- F-35 Tug o’ War (1) No word on whether the letters will be shared, so no word on what else may be in them. “Prime Minister Stephen Harper may have accepted the auditor general’s scathing criticism of the troubled F-35 program, but newly released documents show National Defence and Public Works had deep disagreements with Michael Ferguson’s findings. The final draft of the bombshell report, which accused the departments of hiding the true cost of the multibillion-dollar project and not doing their homework, was the subject of a flurry of letters and protests behind-the-scenes last winter. As is standard practice, the auditor general’s office shared its report ahead of time with National Defence and Public Works for their review before it was made public. Internal documents show top bureaucrats fired back. They didn’t dispute the facts, but disagreed with the auditor general’s conclusions and asked Ferguson to present a more balanced story ….”
- F-35 Tug o’ War (2) Another former General pipes in “….I stayed in the Air Force and for 39 years, flew airplanes, had a hand in some aircraft selection, acquisition and management programs and after retirement worked as a marketing executive in the military and foreign military sales aviation business for a further 16 years. In all that time, I had nothing but respect and admiration for the honesty, objectivity and sensitivity to government and national policy preoccupations, which our professional military airmen possessed. Luckily, our military is clearly blessed still with these kinds of Canadians. Neither (the author of a previous letter to the editor) nor I is qualified to judge whether the F-35 is the only airplane on the horizon that will meet our future needs and expectations. The media, the accountants and bureaucrats are not qualified either. Only our professional airmen are, and their pedigrees in war and peace are without question. Clearly they know the decision to buy any aircraft or major program of national scope, depends also on how our national security policies generate the need and how much we are prepared to pay alongside other demands on the public purse. How much really would the F-35 program cost? The simple answer is a fly-away unit cost plus an initial package of spare bits and pieces, and that figure is not yet firm, because “economy of scale” unit costs will reduce as production steps up ….”
- Wanted: someone to develop web-based distance ed material for the Griffon’s avionics package “…. The Department of National Defence (DND) has a requirement for the development of additional content to the existing CH146 Avionics Asynchronous Courseware package, an interactive web-based courseware program that was previously developed for the AVS course. Content should allow students to asynchronously develop knowledge and skills on all aspects of the Instruments portions of the CH146 QL5 Avionics Course ….”
- Mark Collins on the latest Big Honkin’ Ship developments: “Heaven help the government if it actually tried to save a bit of money, even though we insist government vessels be built in Canada ….” ….
- …. and on search and rescue not being privatized in Canada

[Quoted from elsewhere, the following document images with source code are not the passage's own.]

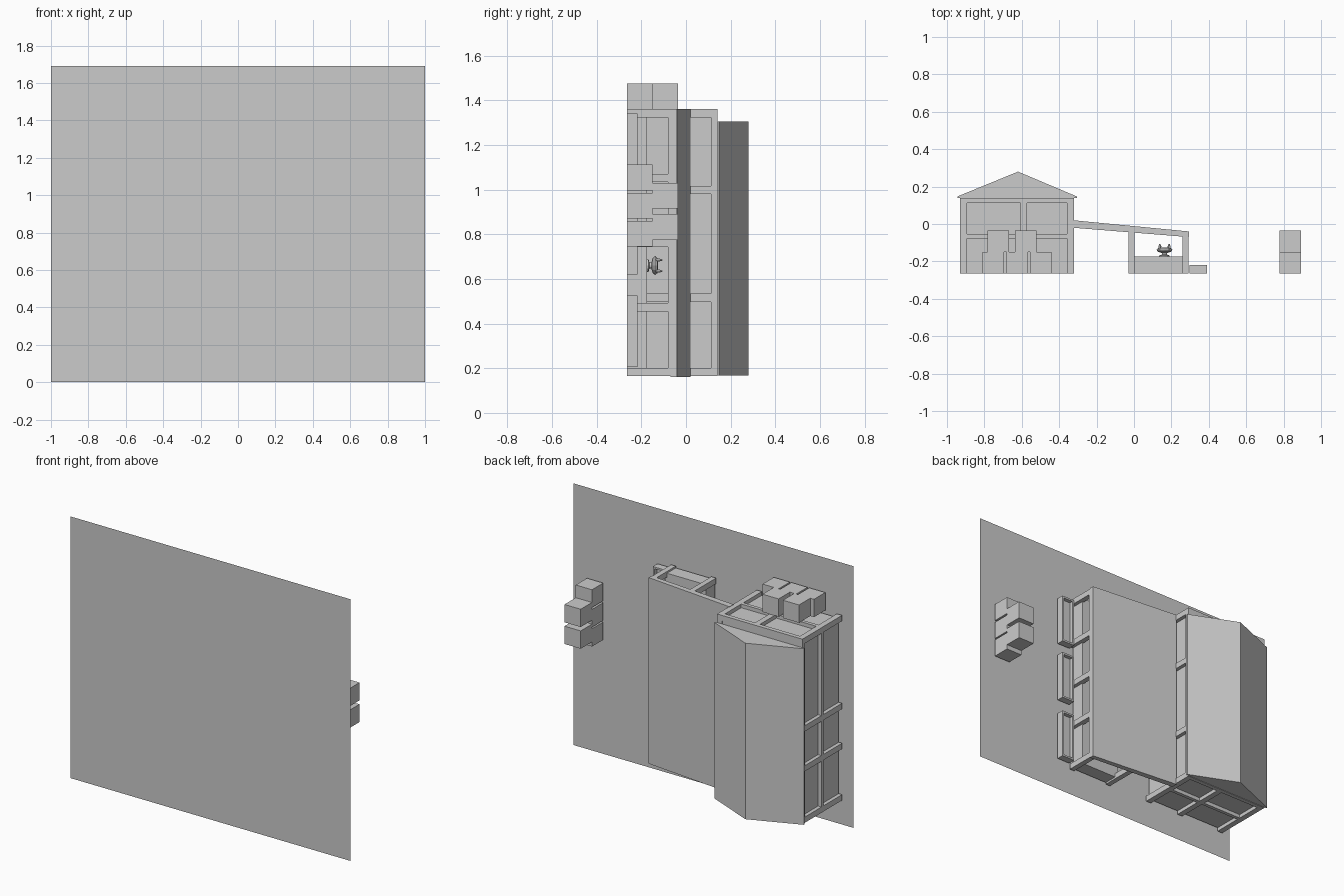
import bpy, bmesh, math
from mathutils import Vector, Matrix

if "Cube" in bpy.data.objects:
    bpy.data.objects.remove(bpy.data.objects["Cube"])

# The building lies with its "up" along +y; plan is x (width) by z (length)
B = -0.265          # base height of everything resting on the ground


def mesh_object(name, verts, faces):
    me = bpy.data.meshes.new(name)
    me.from_pydata(verts, [], faces)
    bm = bmesh.new()
    bm.from_mesh(me)
    if len(faces) > 1:
        bmesh.ops.recalc_face_normals(bm, faces=bm.faces)
    bm.to_mesh(me)
    bm.free()
    ob = bpy.data.objects.new(name, me)
    bpy.context.collection.objects.link(ob)
    return ob


def prism(name, profile, z0, z1):
    """Extrude an (x, y) outline along z."""
    n = len(profile)
    v = [(x, y, z) for z in (z0, z1) for x, y in profile]
    f = [tuple(range(n)), tuple(range(n, 2 * n))]
    f += [(i, (i + 1) % n, n + (i + 1) % n, n + i) for i in range(n)]
    return mesh_object(name, v, f)


def box(name, x0, x1, y0, y1, z0, z1):
    return prism(name, [(x0, y0), (x1, y0), (x1, y1), (x0, y1)], z0, z1)


# Ground sheet
mesh_object("ground", [(-1, -.28, 0), (-1, -.28, 1.69), (1, -.28, 1.69), (1, -.28, 0)],
            [(0, 1, 2, 3)])

# House walls, recessed behind the timber frame
X0, X1, Z0, Z1, T = -.93, -.32, .165, 1.36, .037
box("house_walls", X0 + .024, X1 - .024, B, .135, Z0 + .024, Z1 - .024)

# Long-side posts
for z in (Z0, .497, .755, Z1 - T):
    box("left_post", X0, X0 + T, B, .14, z, z + T)
for z in (Z0, .497, .98, Z1 - T):
    box("right_post", X1 - T, X1, B, .14, z, z + T)
# Middle post and beams on the two short ends, beams on the long sides
for z in (Z0, Z1 - T):
    box("end_centre_post", -.608, -.571, B, .14, z, z + T)
    for y0, y1 in ((-.077, -.054), (.112, .14)):
        box("end_beam", X0, X1, y0, y1, z, z + T)
for x in (X0, X1 - T):
    for y0, y1 in ((-.077, -.054), (.112, .14)):
        box("side_beam", x, x + T, y0, y1, Z0, Z1)

# Gable roof
prism("gable_roof", [(-.945, .14), (-.305, .14), (-.305, .147), (-.62, .28), (-.945, .147)],
      .168, 1.305)

# Sloping porch roof
prism("porch_roof", [(-.325, -.02), (.295, -.07), (.295, -.04), (-.325, .02)], .16, 1.362)

# Porch posts in two rows, with a raised platform between
for x, top in ((-.03, -.04), (.258, -.065)):
    box("porch_beam", x, x + .034, top - .015, top, Z0, Z1)
    for i in range(5):
        z = Z0 + i * (Z1 - T - Z0) / 4
        box("porch_post", x, x + .034, B, top, z, z + T)
box("porch_platform", -.02, .268, B, -.175, Z0 + .012, Z1 - .012)


# Open troughs along the porch
def trough(z0, z1):
    x0, x1, top, w = .298, .39, -.218, .012
    box("trough_floor", x0, x1, B, B + .022, z0, z1)
    for x in (x0, x1 - w):
        box("trough_side", x, x + w, B, top, z0, z1)
    for z in (z0, z1 - w):
        box("trough_end", x0 + w, x1 - w, B, top, z, z + w)


for z in (.205, .62, 1.02):
    trough(z, z + .32)

# Crate stacks
S = .115
for x in (-.81, -.683, -.557):
    box("end_crate", x, x + S, B, B + S, Z1, Z1 + S)
for x in (-.783, -.637):
    box("end_crate_upper", x, x + S, B + S, B + 2 * S, Z1, Z1 + S)
for z in (.745, .87, .997):
    box("yard_crate", .777, .893, B, B + S, z, z + S)
for z in (.775, .915):
    box("yard_crate_upper", .777, .893, B + S, B + 2 * S, z, z + S)


# Small ornament on the platform: foot, stem, bowl and knobs
def lathe(name, profile, cx, cz, n=12):
    v = [(cx + r * math.cos(2 * math.pi * k / n), y, cz + r * math.sin(2 * math.pi * k / n))
         for r, y in profile for k in range(n)]
    m = len(profile)
    f = [(i * n + k, i * n + (k + 1) % n, (i + 1) * n + (k + 1) % n, (i + 1) * n + k)
         for i in range(m - 1) for k in range(n)]
    f += [tuple(range(n)), tuple(range((m - 1) * n, m * n))]
    return mesh_object(name, v, f)


lathe("ornament_bowl", [(.028, -.175), (.028, -.168), (.014, -.164), (.014, -.155),
                        (.036, -.148), (.042, -.138), (.034, -.128), (.015, -.126)], .163, .66)
for k in range(4):
    a = math.pi / 4 + k * math.pi / 2
    lathe("ornament_knob", [(.006, -.135), (.008, -.12), (.003, -.106)],
          .163 + .035 * math.cos(a), .66 + .035 * math.sin(a), 6)
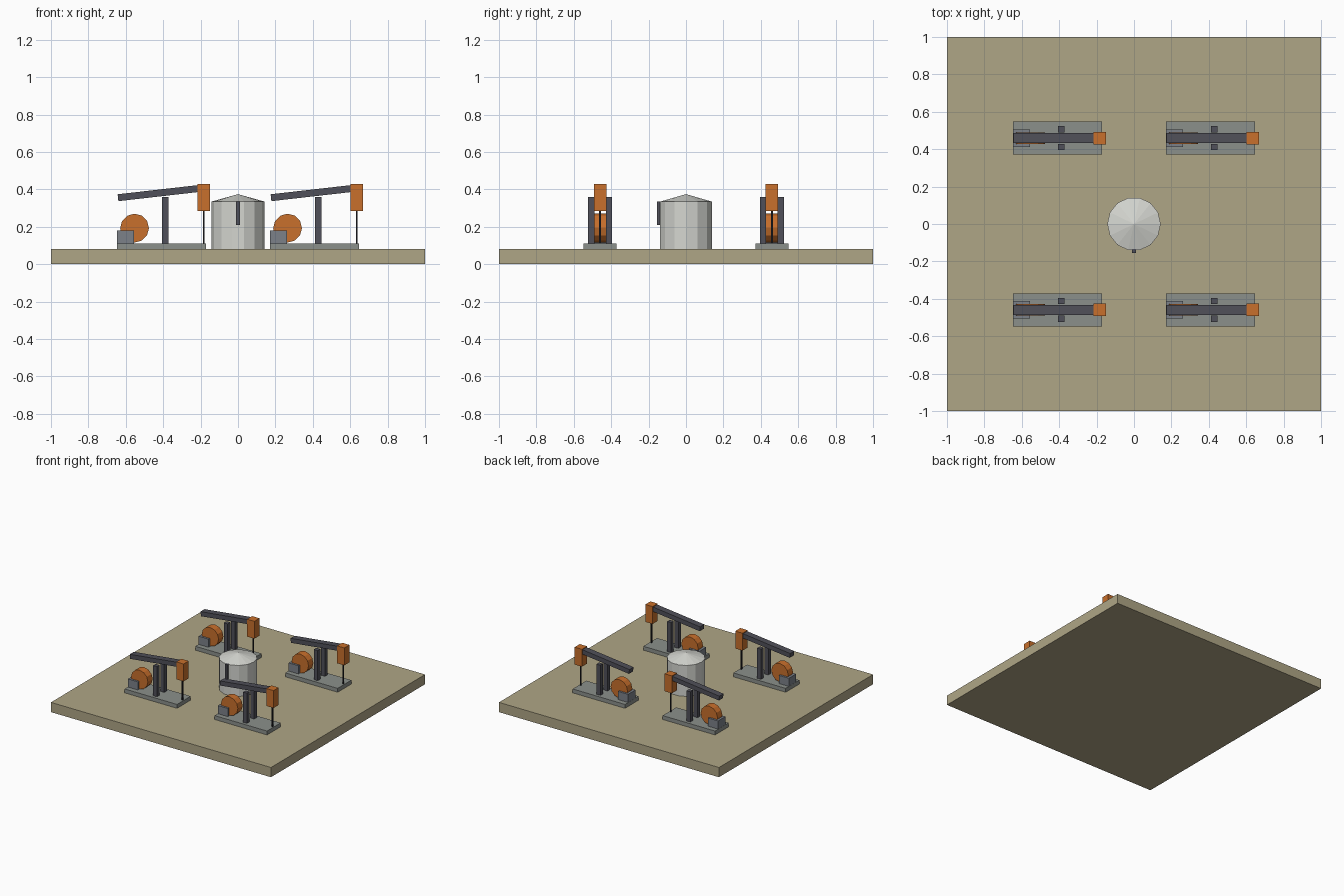
import bpy
from math import radians, pi

if "Cube" in bpy.data.objects:
    bpy.data.objects.remove(bpy.data.objects["Cube"])


def material(name, r, g, b):
    m = bpy.data.materials.new(name)
    m.diffuse_color = (r, g, b, 1)
    m.use_nodes = True
    m.node_tree.nodes["Principled BSDF"].inputs["Base Color"].default_value = m.diffuse_color
    return m


SAND = material("sand", 0.43, 0.38, 0.24)
ORANGE = material("orange_paint", 0.58, 0.16, 0.025)
DARK = material("dark_steel", 0.08, 0.08, 0.10)
BLACK = material("rod_steel", 0.015, 0.015, 0.02)
PLATE = material("base_grey", 0.26, 0.28, 0.26)
MOTOR = material("motor_grey", 0.20, 0.22, 0.25)
TANK = material("tank_white", 0.66, 0.67, 0.63)


def finish(name, mat):
    ob = bpy.context.object
    ob.name = name
    ob.data.materials.append(mat)
    bpy.ops.object.transform_apply(location=False, rotation=True, scale=True)
    return ob


def box(name, mat, loc, size, tilt=0.0):
    bpy.ops.mesh.primitive_cube_add(size=1, location=loc, rotation=(0, tilt, 0))
    bpy.context.object.scale = size
    return finish(name, mat)


def cone(name, mat, loc, sides, r1, r2, depth, rot):
    bpy.ops.mesh.primitive_cone_add(vertices=sides, radius1=r1, radius2=r2,
                                    depth=depth, location=loc, rotation=rot)
    return finish(name, mat)


def pump_jack(cx, cy, tag):
    # skid
    box("pump_base_" + tag, PLATE, (cx, cy, 0.095), (0.476, 0.177, 0.034))
    # twin posts
    for side, label in ((-1, "front"), (1, "back")):
        box(f"post_{label}_{tag}", DARK, (cx + 0.021, cy + side * 0.047, 0.235),
            (0.035, 0.034, 0.25))
    # tilted walking beam, head and rod
    box("walking_beam_" + tag, DARK, (cx - 0.009, cy, 0.381),
        (0.45, 0.053, 0.037), radians(-6.5))
    box("beam_head_" + tag, ORANGE, (cx + 0.226, cy, 0.357), (0.066, 0.066, 0.143))
    box("pump_rod_" + tag, BLACK, (cx + 0.226, cy, 0.195), (0.010, 0.010, 0.20))
    # counterweight wheel and motor
    cone("counterweight_wheel_" + tag, ORANGE, (cx - 0.144, cy, 0.193), 12,
         0.077, 0.077, 0.062, (pi / 2, 0, 0))
    box("motor_" + tag, MOTOR, (cx - 0.192, cy, 0.144), (0.09, 0.095, 0.07))


# ground slab
box("ground_slab", SAND, (0, 0, 0.04), (2, 2, 0.08))

# storage tank with shallow conical roof and ladder
turn = (0, 0, pi / 2)
cone("storage_tank", TANK, (0, 0, 0.2075), 14, 0.142, 0.142, 0.255, turn)
cone("tank_roof", TANK, (0, 0, 0.3545), 14, 0.143, 0.0, 0.04, turn)
box("tank_ladder", DARK, (0, -0.144, 0.273), (0.02, 0.02, 0.126))

# four pump jacks
for x, xn in ((-0.409, "left"), (0.409, "right")):
    for y, yn in ((-0.459, "front"), (0.459, "back")):
        pump_jack(x, y, f"{yn}_{xn}")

- Remember the call for companies interested in building all sorts of heavy engineering equipment for the CF? The latest bid package update (Google Docs) provides more spec details, and defines exactly how “airmobile” they want the equipment.